## Records shown
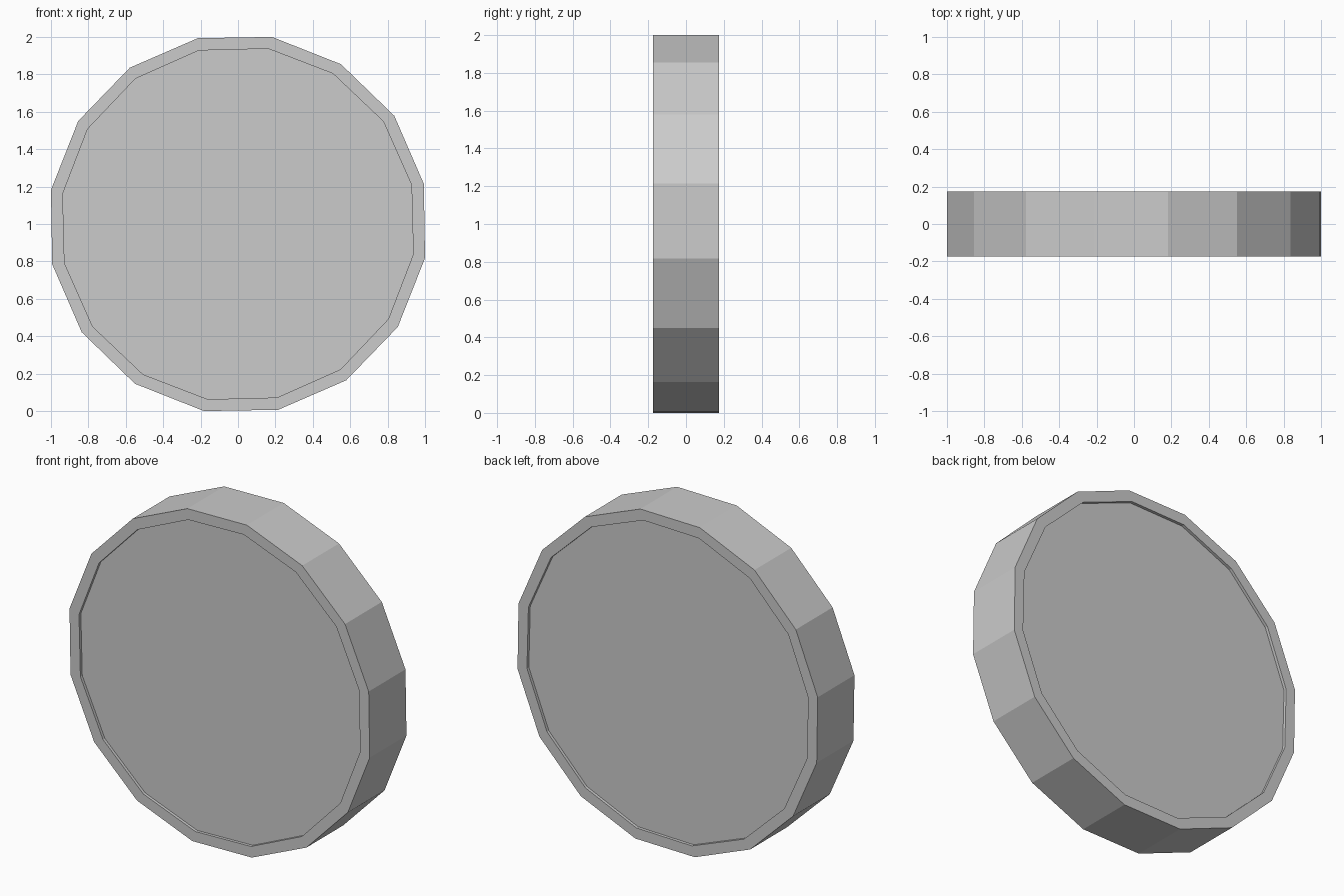
import bpy, bmesh, math

if "Cube" in bpy.data.objects:
    bpy.data.objects.remove(bpy.data.objects["Cube"])

SIDES = 16
OUTER, INNER = 1.0164, 0.951
HALF, RECESS = 0.175, 0.018
OUTER_TURN, INNER_TURN = math.radians(12.2), math.radians(12.7)

# Cross-section from front recess floor, over the rim, to back recess floor
profile = [
    (INNER, -HALF + RECESS, INNER_TURN),
    (INNER, -HALF, INNER_TURN),
    (OUTER, -HALF, OUTER_TURN),
    (OUTER, HALF, OUTER_TURN),
    (INNER, HALF, INNER_TURN),
    (INNER, HALF - RECESS, INNER_TURN),
]


def ring(bm, radius, y, turn):
    angles = [turn + math.tau * i / SIDES for i in range(SIDES)]
    return [bm.verts.new((radius * math.cos(a), y, radius * math.sin(a))) for a in angles]


# Disc with a shallow recess on both faces
bm = bmesh.new()
rings = [ring(bm, *p) for p in profile]
for a, b in zip(rings, rings[1:]):
    for i in range(SIDES):
        j = (i + 1) % SIDES
        bm.faces.new((a[i], a[j], b[j], b[i]))
bm.faces.new(rings[0])
bm.faces.new(rings[-1])
bmesh.ops.recalc_face_normals(bm, faces=bm.faces)

mesh = bpy.data.meshes.new("recessed_disc")
bm.to_mesh(mesh)
bm.free()
disc = bpy.data.objects.new("recessed_disc", mesh)
disc.location.z = 1.0
bpy.context.collection.objects.link(disc)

## The problem
Beginning at the line with "angles = [turn" and ending at the line with "bmesh.ops.recalc_face_normals(bm, faces=bm.faces)", reproduce each line of the data above exactly, and add no other lines.

## Answer for this exercise
    angles = [turn + math.tau * i / SIDES for i in range(SIDES)]
    return [bm.verts.new((radius * math.cos(a), y, radius * math.sin(a))) for a in angles]


# Disc with a shallow recess on both faces
bm = bmesh.new()
rings = [ring(bm, *p) for p in profile]
for a, b in zip(rings, rings[1:]):
    for i in range(SIDES):
        j = (i + 1) % SIDES
        bm.faces.new((a[i], a[j], b[j], b[i]))
bm.faces.new(rings[0])
bm.faces.new(rings[-1])
bmesh.ops.recalc_face_normals(bm, faces=bm.faces)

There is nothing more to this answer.